JPMorgan's Behavior Change
Even today, the most clever Lehman minds tell me about a form of schizophrenia that JPMorgan displayed in its dealings with Bear Stearns and later Lehman. Bear was an investment bank almost half the size of Lehman. Yet the Fed and Treasury commissioned JPMorgan and its CEO Jamie Dimon to provide cash infusions to Bear the week before the bank's bailout. JPMorgan became a new tool in Hank Paulson's chest of creative innovations.
Fast-forward to September 2008—and oh how things had changed. Most senior traders and bankers I spoke to from Lehman were shocked at the new demeanor of JPMorgan, the split personality that Lehman was now experiencing like a bayonet in the back. JPMorgan was in a foul mood of sorts. Injecting aid, a cash infusion for Lehman? No, JPMorgan was now demanding weekly increases in the collateral that Lehman would have to put up in order to secure short-term loans to run its businesses. This suffocated the 158-year-old investment bank. It put her to sleep.
But what, I ask, would have happened if Paulson had simply stepped aside and let Bear Stearns collapse into bankruptcy back in March? I'll tell you the first thing: Dick Fuld would probably have had a heart attack. "If he can let Bear Stearns go, he can let us go."
And what would have been the natural progression? Fuld would have had no options. Mired in debt, holding billions and billions of unsellable assets, already entering its death throes, Lehman would then have had only one way out: to accept the offer about to be made by the Korea Development Bank, which when it materialized was around $23 a share. Fuld might have been way out of his depth in 21st century finance. But he was nobody's fool, and he had a sense of self-preservation second to none. He would have accepted the Korean money in seven seconds, particularly since Paulson himself never stopped urging him to do so right until the men from the Far East withdrew as Labor Day arrived.

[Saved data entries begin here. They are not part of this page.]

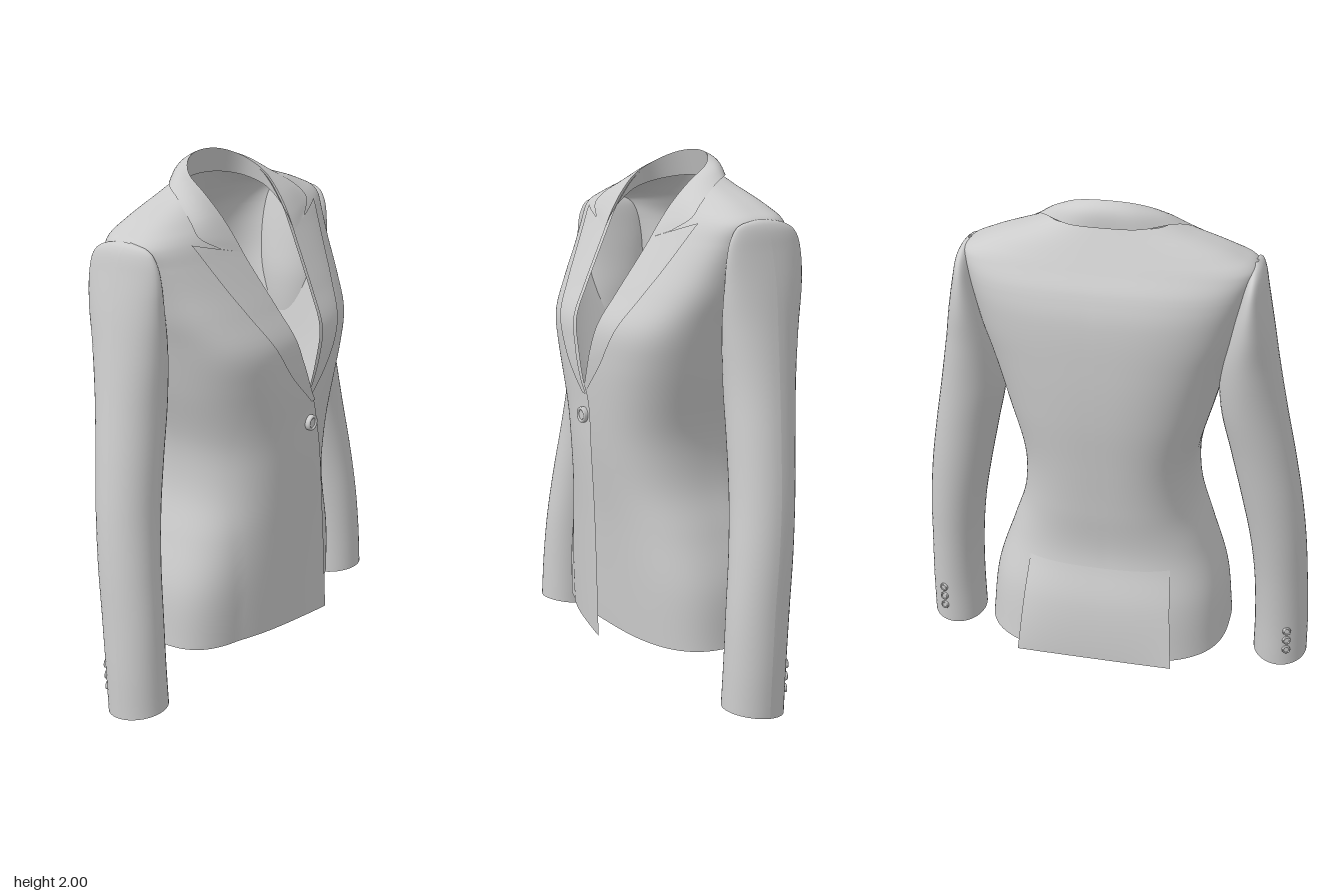
import * as THREE from 'three';

const cloth = new THREE.MeshStandardMaterial({ color: 0xcccccc, side: THREE.DoubleSide });

// Smooth curve through [y, value] pairs
function profile(pts) {
  const slope = (i) => {
    const a = pts[Math.max(i - 1, 0)], b = pts[Math.min(i + 1, pts.length - 1)];
    return (b[1] - a[1]) / (b[0] - a[0]);
  };
  return (y) => {
    if (y <= pts[0][0]) return pts[0][1];
    let i = 0;
    while (i < pts.length - 2 && y > pts[i + 1][0]) i++;
    const [y0, v0] = pts[i], [y1, v1] = pts[i + 1], h = y1 - y0;
    const t = Math.min((y - y0) / h, 1), u = 1 - t;
    return v0 * u * u * (1 + 2 * t) + v1 * t * t * (3 - 2 * t) + h * t * u * (slope(i) * u - slope(i + 1) * t);
  };
}

// Surface from a rule fn(u, v) -> [x, y, z]
function surface(name, nu, nv, fn) {
  const pos = [], idx = [];
  for (let j = 0; j <= nv; j++) for (let i = 0; i <= nu; i++) pos.push(...fn(i / nu, j / nv));
  for (let j = 0; j < nv; j++) for (let i = 0; i < nu; i++) {
    const a = j * (nu + 1) + i, b = a + nu + 1;
    idx.push(a, a + 1, b, b, a + 1, b + 1);
  }
  const g = new THREE.BufferGeometry();
  g.setAttribute('position', new THREE.Float32BufferAttribute(pos, 3));
  g.setIndex(idx);
  g.computeVertexNormals();
  const m = new THREE.Mesh(g, cloth);
  m.name = name;
  return m;
}

// Body profiles by height: half width, front, back, ridge line, roundness, front opening
const HEM = 0.175, TOP = 1.91;
const width = profile([[HEM, 0.49], [0.4, 0.465], [0.6, 0.4], [0.75, 0.35], [0.88, 0.335], [1, 0.345], [1.2, 0.4],
  [1.4, 0.452], [1.5, 0.482], [1.6, 0.505], [1.7, 0.53], [1.765, 0.545], [1.79, 0.527], [1.81, 0.487], [1.835, 0.43],
  [1.86, 0.36], [1.88, 0.3], [TOP, 0.22]]);
const front = profile([[HEM, 0.285], [0.6, 0.31], [0.9, 0.345], [1.1, 0.36], [1.25, 0.363], [1.38, 0.35], [1.5, 0.285],
  [1.6, 0.225], [1.7, 0.165], [1.77, 0.125], [1.83, 0.085], [TOP, 0.03]]);
const back = profile([[HEM, -0.375], [0.4, -0.345], [0.6, -0.3], [0.8, -0.31], [1, -0.325], [1.2, -0.34], [1.4, -0.343],
  [1.6, -0.332], [1.7, -0.302], [1.77, -0.258], [1.83, -0.22], [1.87, -0.195], [TOP, -0.17]]);
const ridge = profile([[HEM, 0], [1.2, 0], [1.5, -0.04], [1.7, -0.065], [TOP, -0.055]]);
const frontPower = profile([[HEM, 2.9], [0.9, 2.7], [1.15, 2.9], [1.35, 3.4], [1.6, 3.6], [1.74, 3.6], [1.83, 2.8], [TOP, 2.5]]);
const backPower = profile([[HEM, 2.8], [0.6, 2.7], [1.2, 2.6], [1.6, 2.8], [1.74, 2.9], [TOP, 2.6]]);
const opening = profile([[HEM, -0.12], [0.5, -0.1], [0.8, -0.075], [1, -0.05], [1.1, -0.028], [1.16, 0.005], [1.3, 0.06],
  [1.4, 0.093], [1.6, 0.143], [1.7, 0.165], [1.8, 0.181], [TOP, 0.19]]);
// How far the overlapping front stands off the one beneath
const overlap = profile([[HEM, 0.105], [0.6, 0.078], [0.9, 0.04], [1.05, 0.018], [1.15, 0.012], [1.3, 0]]);

// Depth of the body surface at (x, y), front or back
function bodyZ(x, y, edge, power) {
  const k = Math.min(Math.abs(x) / width(y), 1), c = ridge(y), n = power(y);
  return c + (edge(y) - c) * (1 - k ** n) ** (1 / n);
}
const frontZ = (x, y) => bodyZ(x, y, front, frontPower);

function bodyHalf(side) {
  return surface(side > 0 ? 'leftBody' : 'rightBody', 64, 100, (u, v) => {
    const y = v < 0.6 ? HEM + (1.68 - HEM) * v / 0.6 : 1.68 + (TOP - 1.68) * (v - 0.6) / 0.4;
    const w = width(y), x0 = opening(y), c = ridge(y), n = frontPower(y);
    const start = Math.asin(Math.sign(x0) * Math.min(Math.abs(x0) / w, 1) ** (n / 2));
    const a = start + (Math.PI - start) * u, sn = Math.sin(a), cs = Math.cos(a);
    const e = 2 / (cs > 0 ? n : backPower(y));
    const x = u === 1 ? 0 : w * Math.sign(sn) * Math.abs(sn) ** e;
    let z = c + (cs > 0 ? front(y) - c : c - back(y)) * Math.sign(cs) * Math.abs(cs) ** e;
    if (side < 0 && cs > 0) z += overlap(y) * THREE.MathUtils.clamp((0.3 - x) / 0.42, 0, 1);
    return [side * x, y, z];
  });
}

// Centre back panel hanging free between the two vents
function ventPanel() {
  return surface('backVentPanel', 32, 20, (u, v) => {
    const y = HEM + 0.38 * v, x = (u * 2 - 1) * (0.31 - 0.03 * v), k = (1 - v) ** 1.3;
    const z = bodyZ(x, y, back, backPower);
    return [x, y, z + (-0.388 - z) * k * 0.95 - 0.003];
  });
}

// Sleeve profiles by height
const sleeveIn = profile([[0.02, 0.585], [0.2, 0.585], [0.4, 0.575], [0.6, 0.55], [0.8, 0.51], [1, 0.465], [1.2, 0.422],
  [1.4, 0.42], [1.55, 0.45], [1.68, 0.485], [1.745, 0.505], [1.775, 0.52], [1.787, 0.53]]);
const sleeveOut = profile([[0.02, 0.806], [0.2, 0.802], [0.4, 0.79], [0.6, 0.775], [0.8, 0.75], [1, 0.715], [1.2, 0.675],
  [1.4, 0.637], [1.55, 0.61], [1.68, 0.583], [1.745, 0.569], [1.775, 0.555], [1.787, 0.54]]);
const sleeveBack = profile([[0.02, -0.045], [0.2, -0.055], [0.4, -0.075], [0.6, -0.1], [0.8, -0.125], [1, -0.15],
  [1.2, -0.18], [1.4, -0.212], [1.55, -0.232], [1.68, -0.225], [1.745, -0.195], [1.775, -0.14], [1.787, -0.07]]);
const sleeveFront = profile([[0.02, 0.19], [0.2, 0.18], [0.4, 0.165], [0.6, 0.14], [0.8, 0.115], [1, 0.1], [1.2, 0.09],
  [1.4, 0.09], [1.55, 0.09], [1.68, 0.085], [1.745, 0.065], [1.775, 0.03], [1.787, -0.04]]);

function sleevePoint(a, y, grow = 0) {
  const xi = sleeveIn(y), xo = sleeveOut(y), zb = sleeveBack(y), zf = sleeveFront(y);
  const x = (xi + xo) / 2 + ((xo - xi) / 2 + grow) * Math.cos(a);
  const z = (zb + zf) / 2 + ((zf - zb) / 2 + grow) * Math.sin(a);
  return [x, y + 0.17 * (z - 0.072) * Math.max(0, 1 - y / 0.4), z];
}

function sleeve(side) {
  return surface(side > 0 ? 'leftSleeve' : 'rightSleeve', 40, 70, (u, v) => {
    const y = v < 0.75 ? 0.02 + 1.58 * v / 0.75 : 1.6 + 0.187 * Math.sin((v - 0.75) / 0.25 * Math.PI / 2);
    const [x, py, z] = sleevePoint(u * 2 * Math.PI, y);
    return [side * x, py, z];
  });
}

// Peaked lapel lying on the chest
function lapel(side) {
  const edge = new THREE.CatmullRomCurve3([[0, 1.11], [0.13, 1.25], [0.23, 1.42], [0.31, 1.58], [0.362, 1.7], [0.392, 1.77]]
    .map(([x, y]) => new THREE.Vector3(x, y, 0)));
  return surface(side > 0 ? 'leftLapel' : 'rightLapel', 16, 40, (u, v) => {
    const o = edge.getPoint(v), yi = 1.11 + 0.59 * v, xi = opening(yi);
    const x = xi + (o.x - xi) * u, y = yi + (o.y - yi) * u;
    const lift = 0.003 + 0.009 * Math.min(1, v * 4) + (side < 0 ? overlap(y) : 0);
    return [side * x, y, frontZ(x, y) + lift];
  });
}

// Mirrored curve from the left notch round the nape to the right notch
function neckCurve(half) {
  const pts = half.map(([x, y, z]) => new THREE.Vector3(x, y, z ?? frontZ(x, y) + 0.013));
  const other = pts.slice(0, -1).reverse().map((p) => new THREE.Vector3(-p.x, p.y, p.z));
  return new THREE.CatmullRomCurve3([...pts, ...other]);
}

function collar() {
  const fold = neckCurve([[0.165, 1.7], [0.176, 1.76], [0.186, 1.83], [0.192, 1.9, 0.025], [0.17, 1.953, -0.06],
    [0.1, 1.988, -0.115], [0, 2, -0.135]]);
  const outer = neckCurve([[0.27, 1.733], [0.345, 1.785], [0.335, 1.828], [0.28, 1.89, -0.03], [0.235, 1.915, -0.1],
    [0.13, 1.912, -0.17], [0, 1.912, -0.184]]);
  const g = new THREE.Group();
  g.name = 'collar';
  g.add(surface('collarFall', 8, 72, (u, v) => {
    const p = fold.getPoint(v).lerp(outer.getPoint(v), u);
    const b = 0.014 * Math.sin(Math.PI * u) * Math.sin(Math.PI * v);
    return [p.x, p.y + b, p.z + b * Math.cos(v * 2 * Math.PI)];
  }));
  g.add(surface('collarStand', 3, 72, (u, v) => {
    const p = fold.getPoint(v), k = u * Math.sin(Math.PI * v) ** 2;
    return [p.x * (1 + 0.08 * k), p.y - 0.1 * k, p.z - 0.03 * k];
  }));
  return g;
}

function button(name, r, at, dir) {
  const g = new THREE.Group();
  g.name = name;
  const disc = new THREE.Mesh(new THREE.CylinderGeometry(r, r, r * 0.45, 24).rotateX(Math.PI / 2), cloth);
  const rim = new THREE.Mesh(new THREE.TorusGeometry(r * 0.82, r * 0.2, 8, 24).translate(0, 0, r * 0.22), cloth);
  disc.name = 'buttonDisc';
  rim.name = 'buttonRim';
  g.add(disc, rim);
  g.position.set(...at);
  g.quaternion.setFromUnitVectors(new THREE.Vector3(0, 0, 1), dir.normalize());
  return g;
}

export function createModel() {
  const jacket = new THREE.Group();
  jacket.name = 'jacket';
  for (const side of [1, -1]) {
    jacket.add(bodyHalf(side), sleeve(side), lapel(side));
    // Three cuff buttons on the back of each sleeve
    const a = -1.25;
    for (const y of [0.19, 0.145, 0.1]) {
      const [x, py, z] = sleevePoint(a, y, 0.003);
      jacket.add(button('cuffButton', 0.017, [side * x, py, z], new THREE.Vector3(side * Math.cos(a), 0, Math.sin(a))));
    }
  }
  jacket.add(collar(), ventPanel());
  jacket.add(button('frontButton', 0.03, [0, 1.025, front(1.025) + overlap(1.025)], new THREE.Vector3(0, 0, 1)));
  return jacket;
}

A similar scenario played out during that turbulent September. John Thain, CEO of Lehman's great rival, Merrill Lynch, knowing that Paulson was letting Lehman go, jumped willingly and enthusiastically into the arms of the near-bankrupt Bank of America (BAC).
In the end, the Treasury chief never forgave the Lehman chairman for ignoring that Korean offer, because in Hank's opinion that probably would have saved the world. It was here that the constantly smoldering rift between the old Wall Street rivals, Paulson and Fuld, suddenly became a chasm. Because despite everything, Fuld had an almost obsessive desire to hold on to Lehman at all costs. With the Koreans on the sidelines, he began thrashing around, investing in major hedge funds, in small hedge funds, in overseas hedge funds. He even started to form hedge funds, and Hank Paulson was appalled. Here was a Wall Street bank leveraged almost 40 times its own value at the top of the market, plainly headed for oblivion, ignoring the Korean lifeline, silencing its best risk-takers, and spending its borrowed money like a drunken sailor. Hank Paulson never got over that.
Let me clarify that 40 times leverage is the equivalent of any gambler walking into a casino with just a $100 bill in his back pocket but playing on the tables with $4,000. It doesn't take much to wipe out that old Benjamin.
Fuld and Paulson had dinner that spring of 2008. Fuld was characteristically rude to the Treasury boss. In turn Paulson was infuriated at this disrespect to his great office of state. Most of the distilled opinion suggests that it was that spring when Lehman's fate was decided. But my own new opinion is that the hasty rescue of Bear Stearns was the fulcrum upon which the entire issue swung.
Hank Paulson and then New York Fed chief Timothy Geithner have argued that Bear Stearns had to be saved because systemic defense mechanisms protecting the markets had not been set up yet. Well, a fool could tell you the adequate mechanisms were not set up when Lehman failed, either. If Hank had let Bear go, the world would have looked very different.